↓↓↓
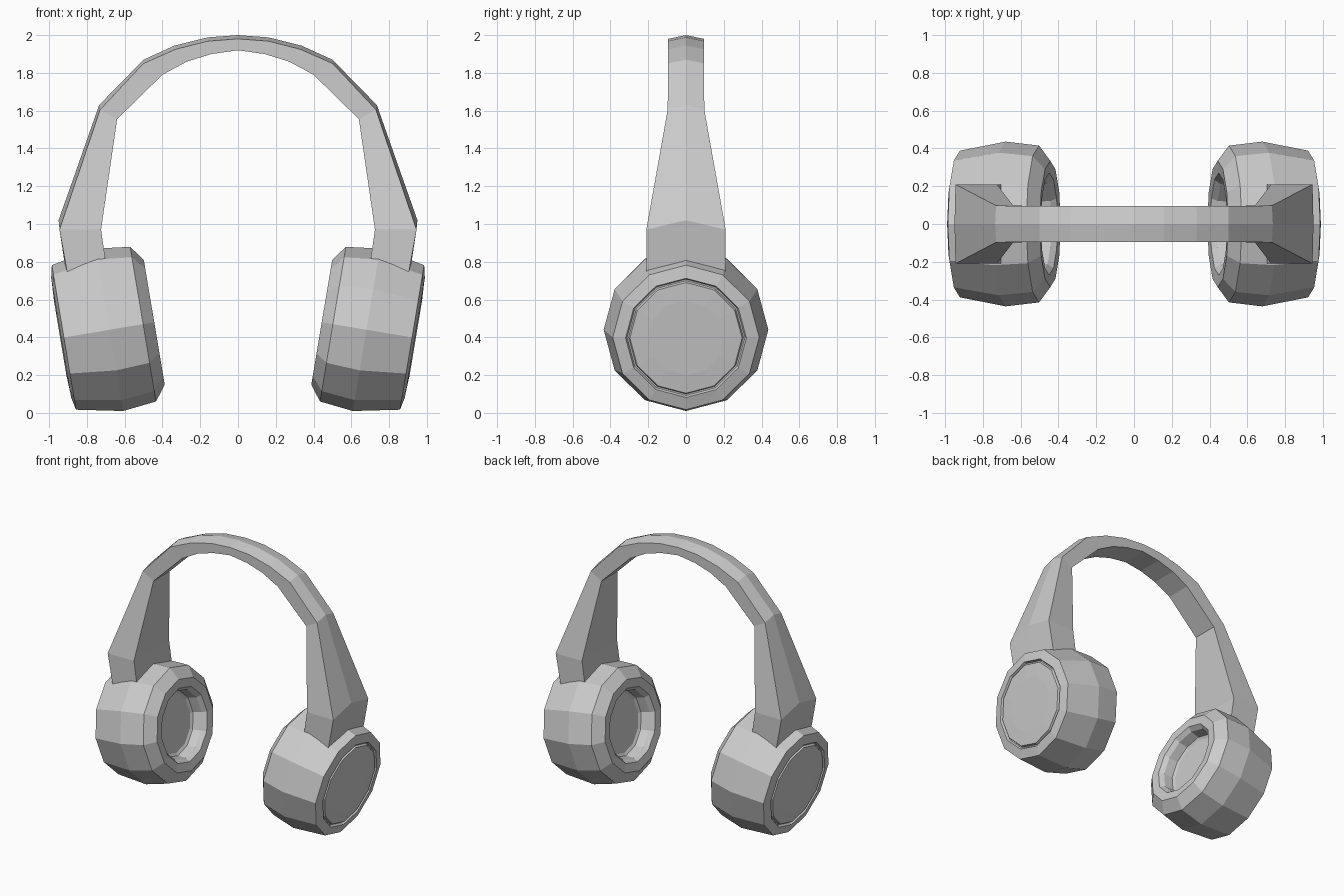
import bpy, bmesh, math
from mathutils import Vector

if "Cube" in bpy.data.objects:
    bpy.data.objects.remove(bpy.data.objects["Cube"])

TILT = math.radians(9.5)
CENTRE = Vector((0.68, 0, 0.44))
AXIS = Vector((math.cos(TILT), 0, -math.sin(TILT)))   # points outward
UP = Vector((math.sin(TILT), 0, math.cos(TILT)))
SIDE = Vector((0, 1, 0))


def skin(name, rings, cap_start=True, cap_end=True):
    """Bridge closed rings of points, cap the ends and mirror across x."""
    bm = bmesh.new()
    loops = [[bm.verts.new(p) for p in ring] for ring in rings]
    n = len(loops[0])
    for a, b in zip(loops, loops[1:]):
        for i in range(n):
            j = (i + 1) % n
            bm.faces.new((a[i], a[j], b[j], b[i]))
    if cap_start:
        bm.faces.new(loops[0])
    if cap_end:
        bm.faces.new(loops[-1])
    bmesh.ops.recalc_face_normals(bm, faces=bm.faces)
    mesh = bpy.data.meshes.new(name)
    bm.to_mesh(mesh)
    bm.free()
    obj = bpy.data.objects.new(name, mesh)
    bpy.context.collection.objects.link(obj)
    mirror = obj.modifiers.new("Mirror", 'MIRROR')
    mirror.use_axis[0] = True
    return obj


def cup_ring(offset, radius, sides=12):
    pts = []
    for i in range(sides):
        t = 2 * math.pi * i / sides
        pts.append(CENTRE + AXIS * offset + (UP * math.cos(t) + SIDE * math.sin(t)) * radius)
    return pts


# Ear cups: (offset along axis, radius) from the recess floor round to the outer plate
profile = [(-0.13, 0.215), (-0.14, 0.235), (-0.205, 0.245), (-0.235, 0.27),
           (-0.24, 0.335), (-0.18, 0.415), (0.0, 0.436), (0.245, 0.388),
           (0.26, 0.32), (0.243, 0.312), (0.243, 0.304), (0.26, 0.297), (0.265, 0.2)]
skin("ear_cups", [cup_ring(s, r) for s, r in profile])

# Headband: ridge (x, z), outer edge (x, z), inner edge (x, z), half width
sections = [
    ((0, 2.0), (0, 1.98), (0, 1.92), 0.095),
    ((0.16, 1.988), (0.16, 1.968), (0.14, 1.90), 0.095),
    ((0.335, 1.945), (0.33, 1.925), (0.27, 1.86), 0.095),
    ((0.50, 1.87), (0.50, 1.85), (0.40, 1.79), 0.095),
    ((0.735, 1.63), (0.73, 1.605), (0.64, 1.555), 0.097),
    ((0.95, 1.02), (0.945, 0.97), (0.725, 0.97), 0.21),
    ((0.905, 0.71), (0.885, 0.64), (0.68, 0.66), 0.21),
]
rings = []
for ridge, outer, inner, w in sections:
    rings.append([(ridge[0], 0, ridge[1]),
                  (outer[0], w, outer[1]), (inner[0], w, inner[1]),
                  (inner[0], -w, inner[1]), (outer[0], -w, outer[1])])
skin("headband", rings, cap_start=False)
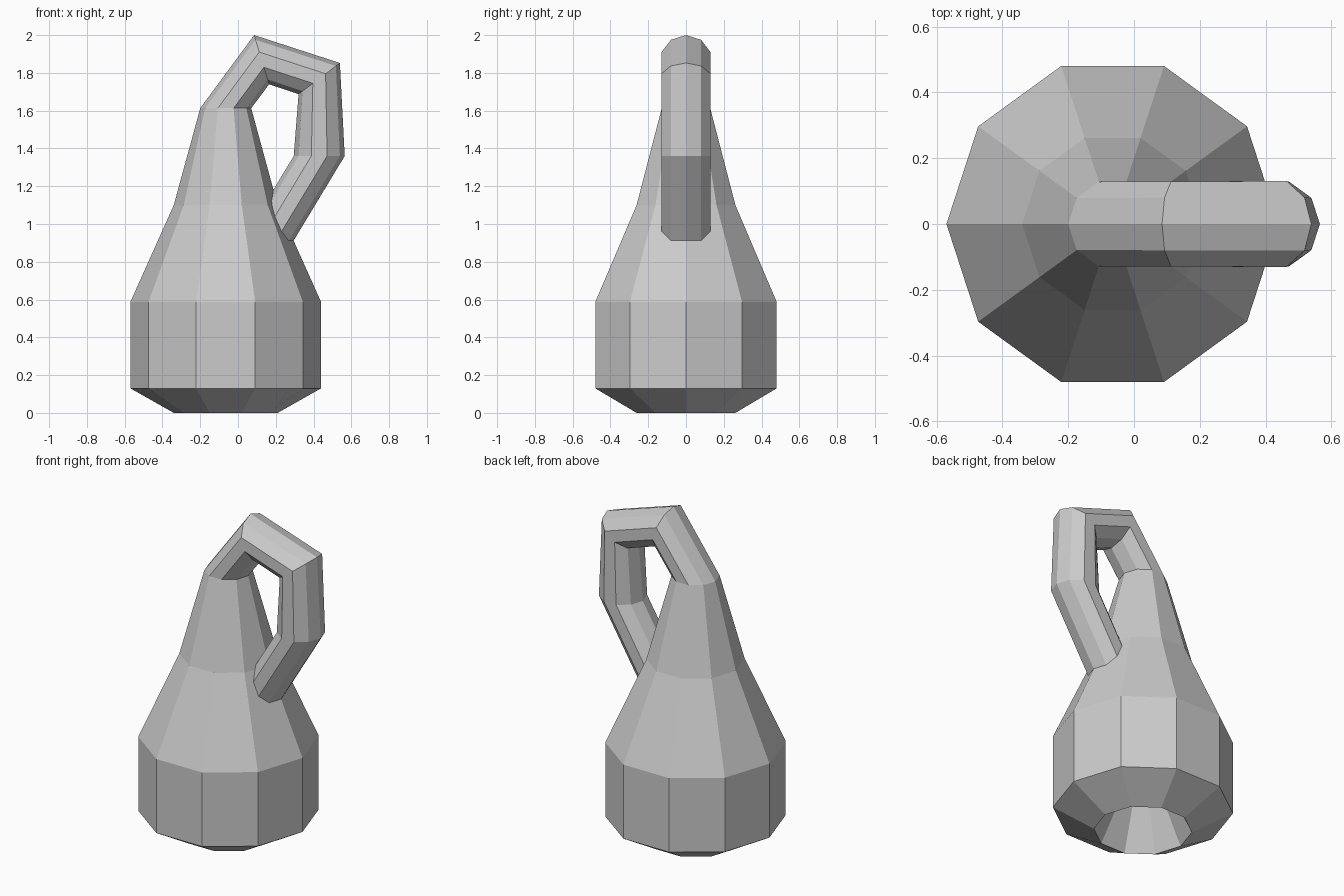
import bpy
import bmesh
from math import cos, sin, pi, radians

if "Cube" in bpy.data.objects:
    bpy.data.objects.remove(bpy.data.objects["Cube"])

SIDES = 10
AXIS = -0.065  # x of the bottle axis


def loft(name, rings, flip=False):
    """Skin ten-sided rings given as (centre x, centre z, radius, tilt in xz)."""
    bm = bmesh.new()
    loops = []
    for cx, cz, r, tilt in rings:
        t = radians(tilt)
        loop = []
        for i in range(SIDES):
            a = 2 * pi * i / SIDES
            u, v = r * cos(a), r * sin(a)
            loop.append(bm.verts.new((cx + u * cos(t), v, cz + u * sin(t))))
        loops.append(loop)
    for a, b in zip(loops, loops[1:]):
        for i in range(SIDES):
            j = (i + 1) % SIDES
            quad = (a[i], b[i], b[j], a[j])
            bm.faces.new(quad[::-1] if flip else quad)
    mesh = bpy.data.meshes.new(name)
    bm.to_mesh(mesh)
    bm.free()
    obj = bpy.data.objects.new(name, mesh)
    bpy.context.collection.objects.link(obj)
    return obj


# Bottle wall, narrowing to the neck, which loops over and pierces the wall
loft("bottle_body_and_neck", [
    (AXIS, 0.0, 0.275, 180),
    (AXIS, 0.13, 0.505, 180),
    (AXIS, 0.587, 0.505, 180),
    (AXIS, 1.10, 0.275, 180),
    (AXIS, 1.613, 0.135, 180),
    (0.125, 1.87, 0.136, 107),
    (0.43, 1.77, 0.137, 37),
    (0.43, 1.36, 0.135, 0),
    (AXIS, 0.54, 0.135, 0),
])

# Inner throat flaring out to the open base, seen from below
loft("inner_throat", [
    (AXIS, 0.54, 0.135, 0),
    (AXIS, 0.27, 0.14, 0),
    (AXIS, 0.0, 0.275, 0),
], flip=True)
↑↑↑
- [WHAT TO DO]:
In the listing above, find each line with the word "sections" and return it.

- [EXERCISE RESULT]:
sections = [
for ridge, outer, inner, w in sections:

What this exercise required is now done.